“It’s actually a dangerous message because the Qataris are actually hosting the Al Udeid Air Base, which is the biggest US air base in the region … they are playing a very dirty game in demonizing the United States and … making the people of the Arab world hate the US.

“This is a very dangerous brainwashing tactic by the Qatari regime that needs to be stopped and needs to be confronted decisively by the international community, specifically by the United States.”

Dr. Hamdan Al-Shehri, a Riyadh-based Saudi political analyst and international relations scholar, said that the “antipathy” of Al Jazeera Arabic toward Trump stems from Qatar’s frustration with the US administration’s strong line against the Muslim Brotherhood and Iran. 

“Since Mr. Trump correctly realized that the source of the problem in the region comes from Iran and the Muslim Brotherhood, Qatar has been upset because it is a benefactor of the Muslim Brotherhood and is also an ally of Iran,” Al-Shehri said.

“I am not surprised by Al Jazeera’s insidious campaign against Mr. Trump. Ever since Mr. Trump pulled the plug on the Iran nuclear deal, the anti-Trump campaign has become shriller on Al Jazeera.”


Information Minister Fawad Chaudhry inaugurates Arab News Pakistan bureau

Updated 16 February 2019

Information Minister Fawad Chaudhry inaugurates Arab News Pakistan bureau

  • New office will be hub for Asian operation of paper and builds on relationship with community and its digital generation
  • Arab News launched its online Pakistan edition in February last year as part of its global digital expansion plans

ISLAMABAD: Pakistan Minister of Information and Broadcasting Fawad Chaudhry has officially inaugurated Arab News Pakistan bureau in the country’s capital.

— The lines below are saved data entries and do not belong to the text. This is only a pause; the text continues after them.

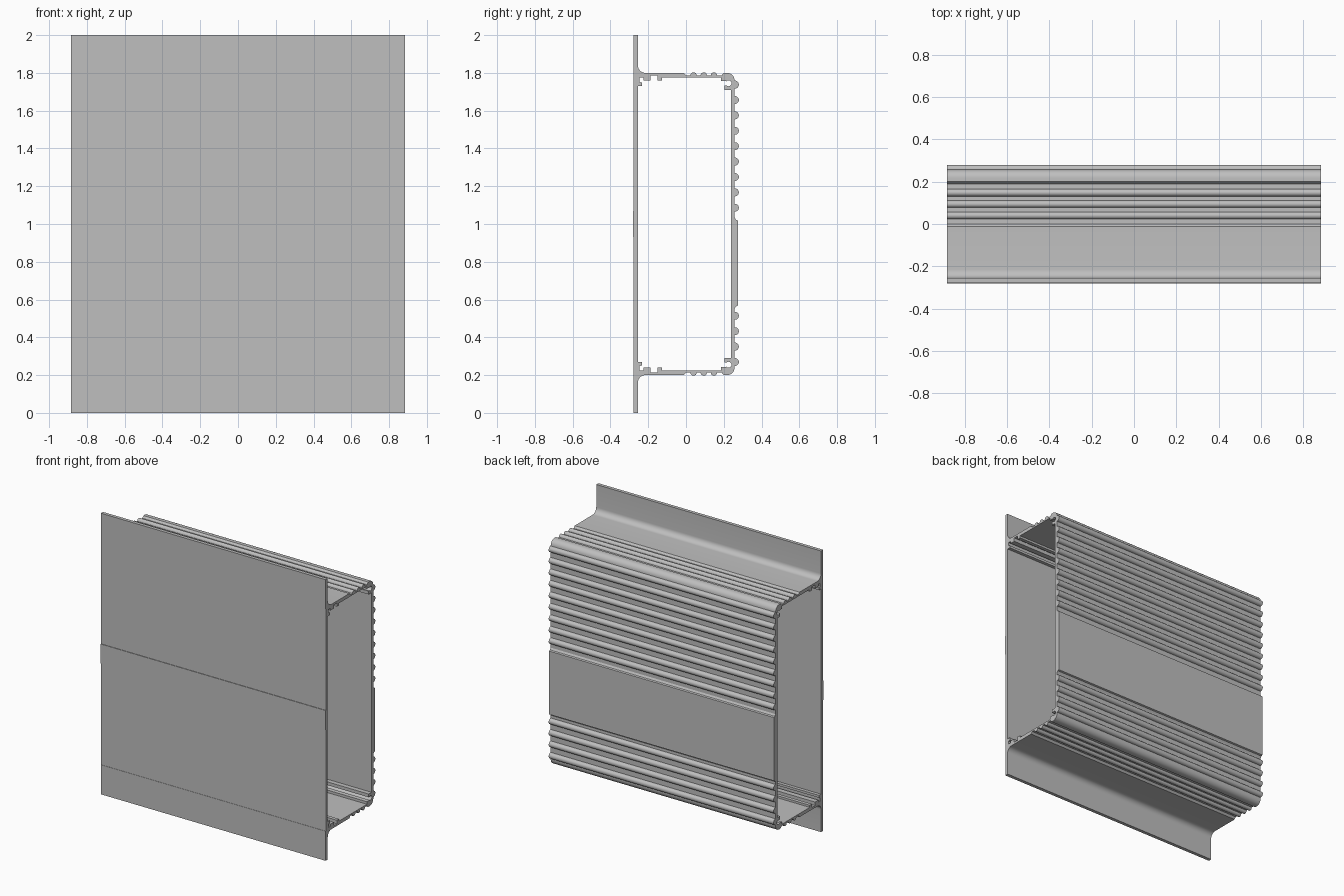
import bpy
import bmesh
from math import cos, sin, radians
from mathutils import Matrix

HALF_LENGTH = 0.885

cube = bpy.data.objects.get("Cube")
if cube:
    bpy.data.objects.remove(cube, do_unlink=True)

grey = bpy.data.materials.new("aluminium grey")
grey.use_nodes = True
colour = (0.52, 0.52, 0.52, 1)
grey.diffuse_color = colour
grey.node_tree.nodes["Principled BSDF"].inputs["Base Color"].default_value = colour


def arc(y, z, r, start, end, steps=8):
    """Points on a circular arc, angles in degrees."""
    angles = [radians(start + (end - start) * i / steps) for i in range(steps + 1)]
    return [(y + r * cos(a), z + r * sin(a)) for a in angles]


def mirrored(points):
    """The same points flipped about mid height, in reverse order."""
    return [(y, 2 - z) for y, z in reversed(points)]


# Outer section: raised front strip, flange, fillet, then the roof
roof = [(-0.281, 1.07), (-0.277, 1.07), (-0.277, 1.79), (-0.279, 1.79),
        (-0.279, 2), (-0.255, 2)]
roof += arc(-0.215, 1.84, 0.04, 180, 270)

# Roof ribs and the rounded rear corner
roof += [(-0.012, 1.8), (0, 1.786)]
for i in range(3):
    roof += arc(0.04 + 0.054 * i, 1.786, 0.017, 180, 0)
roof += [(0.188, 1.786), (0.2, 1.8)]
roof += arc(0.217, 1.76, 0.04, 90, 0)

# Rear ribs with a flat label band between them
VALLEY = 0.257
rear = []
for i in range(9):
    rear += arc(VALLEY + 0.002, 1.738 - 0.0815 * i, 0.021, 95, -95, 10)
rear += [(VALLEY, 1.035), (0.265, 1.022), (0.276, 1.018),
         (0.276, 0.568), (0.265, 0.564), (VALLEY, 0.551)]
for i in range(4):
    rear += arc(VALLEY + 0.002, 0.514 - 0.0815 * i, 0.021, 95, -95, 10)

outer = roof + rear + mirrored(roof)

# Inner section: front hook, board slots, and screw channel in the corner
inside = [(-0.255, 1.73), (-0.232, 1.73), (-0.232, 1.747), (-0.245, 1.752),
          (-0.245, 1.775), (-0.225, 1.775), (-0.225, 1.76), (-0.187, 1.76),
          (-0.187, 1.785), (-0.152, 1.785), (-0.152, 1.76), (-0.127, 1.76),
          (-0.127, 1.775), (0.185, 1.775), (0.185, 1.757), (0.205, 1.757)]
inside += arc(0.225, 1.745, 0.016, 140, -140, 12)
inside += [(0.205, 1.733), (0.205, 1.71), (0.238, 1.71)]
inner = inside + mirrored(inside)

# Fill the section with its hole and extrude it along x
curve = bpy.data.curves.new("section", "CURVE")
curve.dimensions = "2D"
curve.fill_mode = "BOTH"
curve.extrude = HALF_LENGTH
for outline in (outer, inner):
    spline = curve.splines.new("POLY")
    spline.points.add(len(outline) - 1)
    for point, (y, z) in zip(spline.points, outline):
        point.co = (y, z, 0, 1)
    spline.use_cyclic_u = True

helper = bpy.data.objects.new("section", curve)
bpy.context.collection.objects.link(helper)
bpy.context.view_layer.update()
depsgraph = bpy.context.evaluated_depsgraph_get()
mesh = bpy.data.meshes.new_from_object(helper.evaluated_get(depsgraph))
bpy.data.objects.remove(helper, do_unlink=True)

# Turn the section upright: local x, y, z become y, z, x
mesh.transform(Matrix(((0, 0, 1, 0), (1, 0, 0, 0), (0, 1, 0, 0), (0, 0, 0, 1))))
bm = bmesh.new()
bm.from_mesh(mesh)
bmesh.ops.remove_doubles(bm, verts=bm.verts, dist=0.0001)
bmesh.ops.recalc_face_normals(bm, faces=bm.faces)
bm.to_mesh(mesh)
bm.free()

mesh.materials.clear()
mesh.materials.append(grey)
housing = bpy.data.objects.new("extruded_housing", mesh)
bpy.context.collection.objects.link(housing)
bpy.ops.object.select_all(action="DESELECT")
housing.select_set(True)
bpy.context.view_layer.objects.active = housing
bpy.ops.object.shade_smooth_by_angle(angle=radians(30))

Chaudhry was the chief guest at the occasion and several prominent Pakistani media personalities and Arab News staff also attended the launch ceremony.

Standing side by side with Arab News Editor-in-Chief Faisal J. Abbas, who is in Pakistan as part of the media delegation accompanying the royal visit by Saudi Crown Prince Mohammed bin Salman, and Arab News Asia Bureau Chief Baker Atyani, Chaudhry cut a ceremonial ribbon to open the office.

“I am very happy for two reasons: The perception was building that the newspapers were not coming (to Pakistan), so once an international publication like Arab News (has come here) it certainly gives us a huge boost.”

Chaudhry described how the relationship between the nations was becoming stronger, particularly with the growth of Pakistan’s voice in the Middle East.

‘Secondly, I think this is an era where Pakistan is playing a very important role in the Middle East and to have such a major Middle Eastern publication coming to Pakistan itself shows the kind of importance Pakistan has of the Middle East and vice versa, we are very happy to have you here.’

Editor-in-Chief Faisal J. Abbas thanked the Pakistani information minister for his presence at the inauguration and for the efforts of the Information and Broadcasting Ministry to help facilitate the newspaper’s operations in Islamabad. 

“The inauguration of our Islamabad bureau a year after the launch of our local digital edition is an indicator of our commitment to Pakistan and our determination to help create a better understanding of Saudi Arabia and the region,” said Abbas. 

“Ever since its establishment in 1975, Arab News has had a special relationship with the massive and incredibly loyal Pakistani community in Saudi Arabia. Today we inaugurate this bureau in Islamabad to ensure a continued connection with the community and establish a relationship with a new more digital and highly connected generation,” he added. 

Asia Bureau Chief Baker Atyani said that the new office would be a hub not only for the Arab News Pakistan edition but also for the entire Asian operation of the paper. “We currently have reporters across Pakistan as well as nine other Asian countries and with the help, hard work and dedication of our team at the Islamabad bureau we hope not only to better manage our operation but to grow further in Asia as well.” 

Arab News launched its online Pakistan edition in February last year as part of its global digital expansion plans. The project is the first of many new international editions planned by the Riyadh-based newspaper. 

Arab News is part of the regional publishing giant Saudi Research and Marketing Group (SRMG).